Hans ends up taking care of Max Vanderburg, the son of Hans’ war buddy during World War I. Max is Jewish and he learns that he will have safe refuge in Hans’ home. However since this is the literal worst time to be Jewish in Germany, the Hubermann household will have to keep Max a deep secret for a long time.
Which will prove difficult for Liesel as she’s not exactly mature enough to handle a secret with the gravity it requires. She’s not a popular girl at school either, as there’s one boy named Franz Deutscher who would more than enjoy watching her fall from the grace of society. Even her best friend Rudy Steiner notices things about Liesel that should not be the case, and she’ll have the most difficult time keep the information from him.
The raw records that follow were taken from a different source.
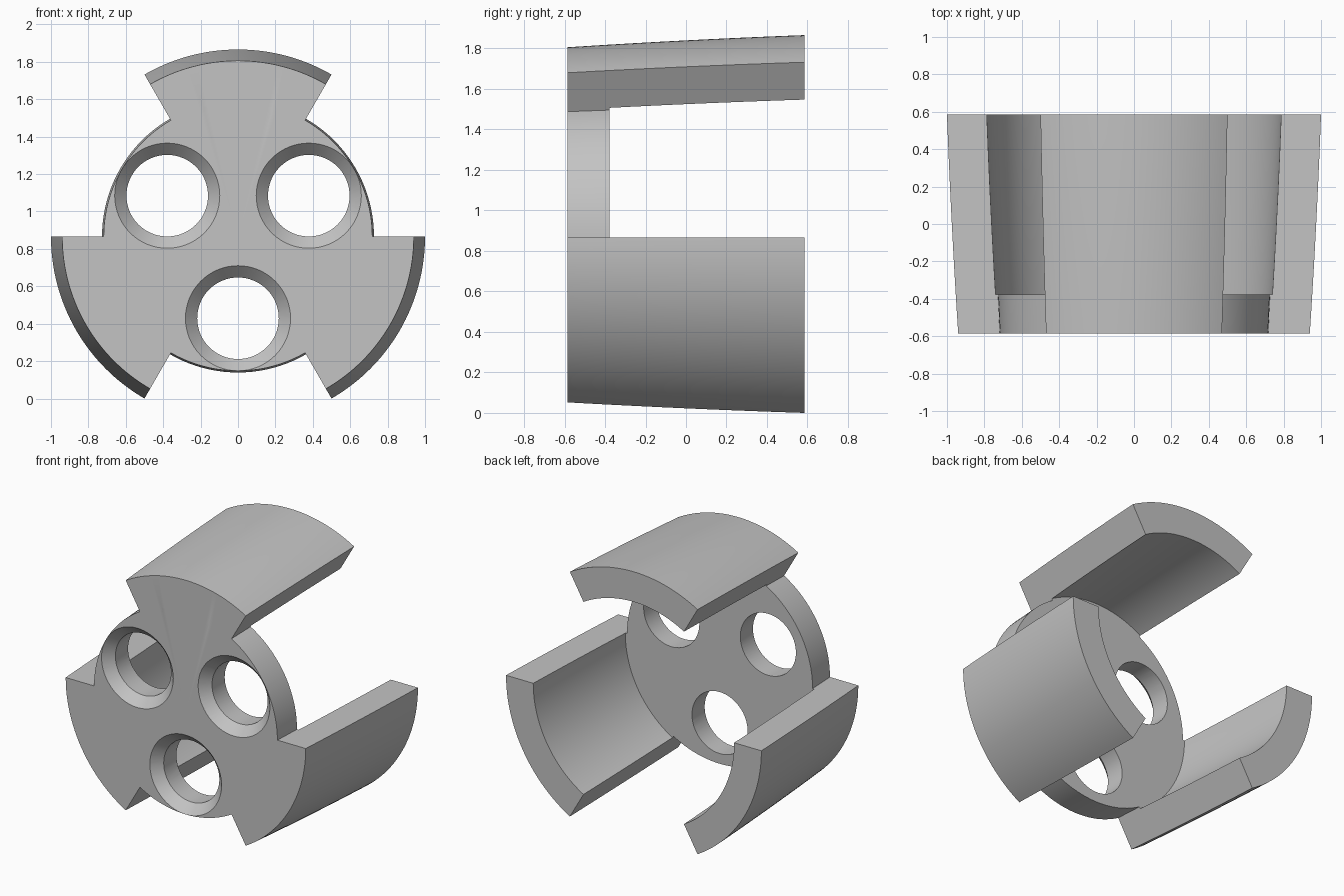
import bpy, bmesh
from math import sin, cos, radians, pi

CENTRE_Z = 0.866
FRONT, BACK, DISC_BACK = -0.585, 0.585, -0.378

cube = bpy.data.objects.get("Cube")
if cube:
    bpy.data.objects.remove(cube)

grey = bpy.data.materials.new("plain grey")
grey.use_nodes = True
colour = (0.55, 0.55, 0.55, 1)
grey.diffuse_color = colour
grey.node_tree.nodes["Principled BSDF"].inputs["Base Color"].default_value = colour


def lathe(name, profile, cx=0, cz=CENTRE_Z, start=0, sweep=360, steps=120):
    """Turn a closed (radius, y) profile about an axis running along y."""
    bm = bmesh.new()
    full = sweep == 360
    rings = []
    for i in range(steps if full else steps + 1):
        a = radians(start + sweep * i / steps)
        rings.append([bm.verts.new((cx + r * cos(a), y, cz + r * sin(a))) for r, y in profile])
    n = len(profile)
    for i in range(steps):
        a, b = rings[i], rings[(i + 1) % len(rings)]
        for j in range(n):
            k = (j + 1) % n
            bm.faces.new((a[j], a[k], b[k], b[j]))
    if not full:
        bm.faces.new(rings[0])
        bm.faces.new(rings[-1])
    bmesh.ops.remove_doubles(bm, verts=bm.verts, dist=1e-5)
    bmesh.ops.dissolve_degenerate(bm, edges=bm.edges, dist=1e-5)
    bmesh.ops.recalc_face_normals(bm, faces=bm.faces)
    mesh = bpy.data.meshes.new(name)
    bm.to_mesh(mesh)
    bm.free()
    obj = bpy.data.objects.new(name, mesh)
    bpy.context.collection.objects.link(obj)
    mesh.materials.append(grey)
    return obj


def combine(target, tool, operation):
    mod = target.modifiers.new(operation.lower(), "BOOLEAN")
    mod.operation, mod.solver, mod.object = operation, "EXACT", tool
    bpy.context.view_layer.objects.active = target
    bpy.ops.object.modifier_apply(modifier=mod.name)
    bpy.data.objects.remove(tool)


def outer_radius(y):
    return 0.974 + 0.0513 * y - 0.0117 * y * y


# Front disc with a slightly tapered rim
body = lathe("jawed_disc", [(0, FRONT), (0.718, FRONT), (0.727, DISC_BACK), (0, DISC_BACK)])

# Three bowed, tapering jaws
wall = 0.213
outer = [FRONT + (BACK - FRONT) * i / 10 for i in range(11)]
inner = [BACK + (DISC_BACK - BACK) * i / 10 for i in range(11)]
jaw_profile = [(outer_radius(y), y) for y in outer]
jaw_profile += [(outer_radius(y) - wall, y) for y in inner]
jaw_profile += [(0.69, DISC_BACK), (0.69, FRONT)]
for start in (60, 180, 300):
    combine(body, lathe("jaw", jaw_profile, start=start, sweep=60, steps=32), "UNION")

# Three countersunk holes, each between two jaws
hole_r, sink_r, depth, over = 0.218, 0.281, 0.065, 0.05
slope = (sink_r - hole_r) / depth
hole_profile = [(0, FRONT - over), (sink_r + slope * over, FRONT - over),
                (hole_r, FRONT + depth), (hole_r, DISC_BACK + over), (0, DISC_BACK + over)]
for angle in (30, 150, 270):
    a = radians(angle)
    cutter = lathe("hole_cutter", hole_profile, 0.437 * cos(a), CENTRE_Z + 0.437 * sin(a), steps=64)
    cutter.hide_render = True
    combine(body, cutter, "DIFFERENCE")

# Smooth curved walls, crisp edges
bpy.ops.object.select_all(action="DESELECT")
body.select_set(True)
bpy.context.view_layer.objects.active = body
bpy.ops.object.shade_smooth_by_angle(angle=radians(25))
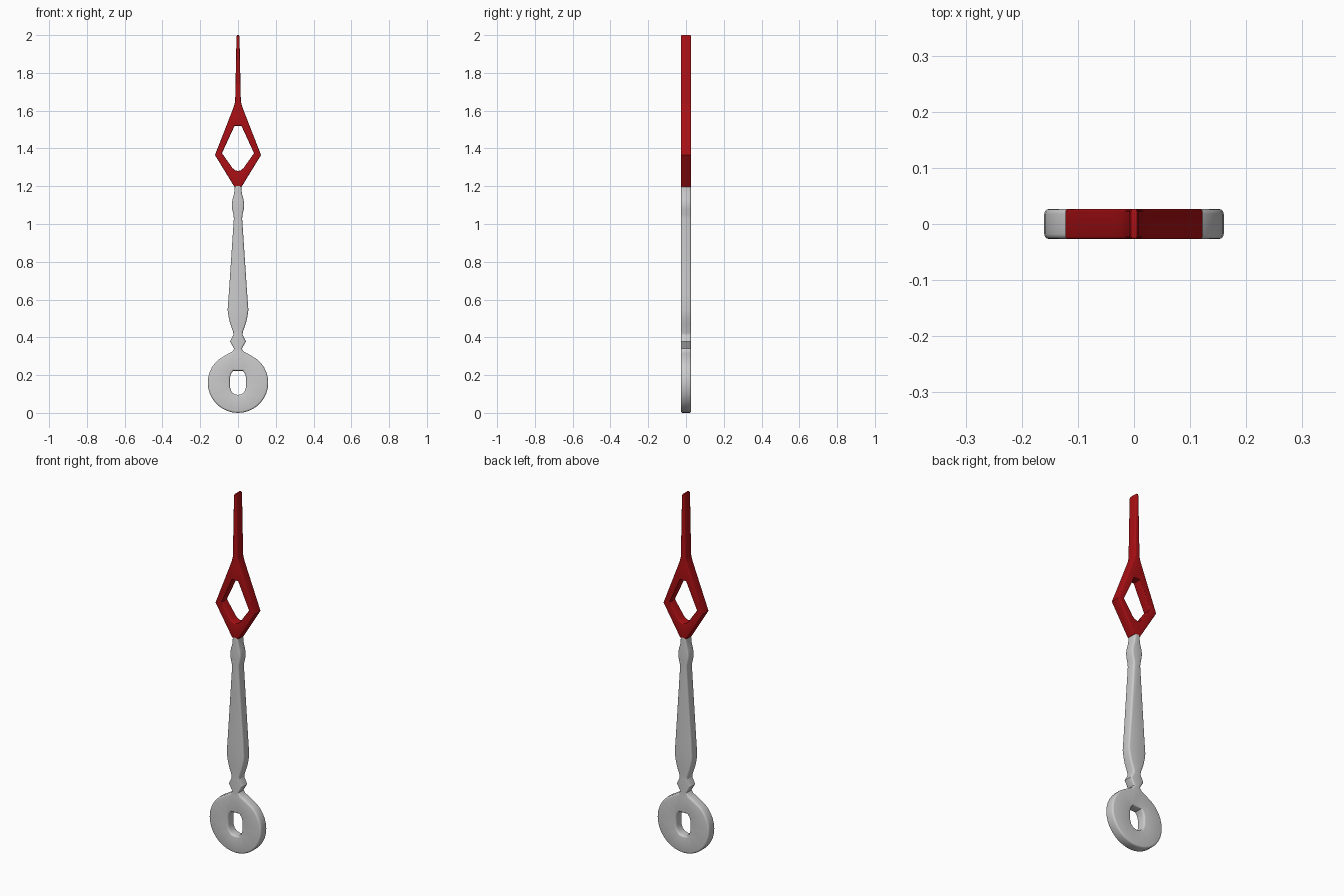
import bpy, bmesh, math
from mathutils import Vector

if "Cube" in bpy.data.objects:
    bpy.data.objects.remove(bpy.data.objects["Cube"])

HALF = 0.027  # half thickness in y


def mirrored(half):
    """Closed anticlockwise loop from a right-hand half profile, bottom to top."""
    return half + [(-x, z) for x, z in reversed(half) if x > 1e-6]


def inset(loop, d):
    """Move a loop into the material (to its left) with mitred corners."""
    pts = [Vector(p) for p in loop]
    out = []
    for i, p in enumerate(pts):
        a = (p - pts[i - 1]).normalized()
        b = (pts[(i + 1) % len(pts)] - p).normalized()
        na, nb = Vector((-a.y, a.x)), Vector((-b.y, b.x))
        out.append(p + (na + nb) * d / max(1 + na.dot(nb), 0.3))
    return out


def plate(name, outer, hole, r, color=None):
    """Flat plate with a hole and rounded edges."""
    arc = [(r * (1 - math.cos(t)), HALF - r + r * math.sin(t))
           for t in (0, math.pi / 6, math.pi / 3, math.pi / 2)]
    levels = [(d, -y) for d, y in reversed(arc)] + arc
    bm = bmesh.new()
    caps = [[], []]
    for loop in (mirrored(outer), mirrored(hole)[::-1]):
        rings = [[bm.verts.new((p.x, y, p.y)) for p in inset(loop, d)]
                 for d, y in levels]
        n = len(loop)
        for lo, hi in zip(rings, rings[1:]):
            for i in range(n):
                j = (i + 1) % n
                bm.faces.new((lo[i], lo[j], hi[j], hi[i]))
        for cap, ring in zip(caps, (rings[0], rings[-1])):
            cap += [bm.edges.get((ring[i], ring[(i + 1) % n])) for i in range(n)]
    for cap in caps:
        bmesh.ops.triangle_fill(bm, use_beauty=True, edges=cap)
    bmesh.ops.recalc_face_normals(bm, faces=bm.faces)
    me = bpy.data.meshes.new(name)
    bm.to_mesh(me)
    bm.free()
    ob = bpy.data.objects.new(name, me)
    bpy.context.collection.objects.link(ob)
    if color:
        mat = bpy.data.materials.new(name + "_paint")
        mat.diffuse_color = color
        mat.use_nodes = True
        mat.node_tree.nodes["Principled BSDF"].inputs["Base Color"].default_value = mat.diffuse_color
        me.materials.append(mat)
    bpy.ops.object.select_all(action='DESELECT')
    ob.select_set(True)
    bpy.context.view_layer.objects.active = ob
    bpy.ops.object.shade_smooth_by_angle(angle=math.radians(32))
    return ob


# Grey lower hand: round hub, beaded neck, tapered blade
hub = [(0.16 * math.sin(math.radians(a)), 0.16 - 0.16 * math.cos(math.radians(a)))
       for a in range(0, 141, 10)]
shaft = [(0.05, 0.315), (0.03, 0.325), (0.02, 0.34), (0.042, 0.378), (0.024, 0.415),
         (0.026, 0.43), (0.042, 0.475), (0.05, 0.51), (0.055, 0.545), (0.048, 0.64),
         (0.022, 1.03), (0.024, 1.05), (0.031, 1.08), (0.033, 1.105), (0.029, 1.13),
         (0.021, 1.16), (0.018, 1.185), (0.017, 1.21)]
slot = [(0, 0.095), (0.02, 0.099), (0.035, 0.113), (0.043, 0.138), (0.043, 0.185),
        (0.037, 0.207), (0.026, 0.223)]
plate("hand_shaft", hub + shaft, slot, 0.009)

# Red diamond with its long needle
diamond = [(0.019, 1.197), (0.122, 1.365), (0.04, 1.575), (0.021, 1.625),
           (0.015, 1.65), (0.008, 1.99), (0.005, 2.0)]
window = [(0, 1.28), (0.017, 1.285), (0.03, 1.297), (0.085, 1.375), (0.018, 1.52)]
plate("hand_tip", diamond, window, 0.0045, (0.4, 0.005, 0.007, 1))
Overall I wasn’t too impressed by the movie. It’s based on a popular book, so I want to same things probably got lost in translation. While the movie does many things right, it’s somewhat boring which is quite odd for the type of movie it’s suppose to be. It also has an odd way of handling the way people say things, as the characters speak English but often use German words randomly. I know basic German so I understood, but others probably would be a little confused. In a sea of World War II movies, this one will be lost in the water in the decades to come.
I sort of remember hearing about this movie years ago. The thing about comedies is a lot of them are too stupid and too silly for their own good. And frankly a story about “cave men” (as the poster would make you assume) wasn’t interesting to me. A co-worker (a religious one) mentioned the movie to me as I’m non-religious and he thought the movie was a big tribute to atheism as it makes fun of Bible characters.
The story is mainly about two pre-historic men named Zed and Oh. Oh is a simple and fragile young man. While the macho men hunt, he gathers berries and makes tools. Zed is strong enough to hunt, but he’s not very good at it. They end up getting kicked out of their village and they run into Cain right before he murders his brother Abel. Things get awkward when Cain is super sensitive about it and tries to get the two friends to convince others that he isn’t a murderer.
Zed and Oh eventually run into more folks. Like seeing Abraham right before he tries to sacrifice his son Isaac to God. What they really want to do is to find and save their crushes who end up being slaves in a city they’ve never been to. After almost being slaughtered many times, the duo end up being guards for such a city.
They end up causing enough attention to be noticed by Princess Inanna, who is the King’s step-daughter. Unlike the rest of the royal family, Inanna cares about the needs of the poor. She doesn’t eat much because the people are starving. Like anyone though, she would do almost anything to help her people.
Overall Year One was not that great of a movie. I do appreciate the parts that do make fun of the Bible stories, as the the biblical tales really are silly and make zero sense. But it’s hard to say if it’s advocating for atheism, or just making fun of Abrahamic religion in general. The plot wasn’t very good, and the jokes were about as flat as an open soda left forgotten on countertop. It is a bit of a shame really.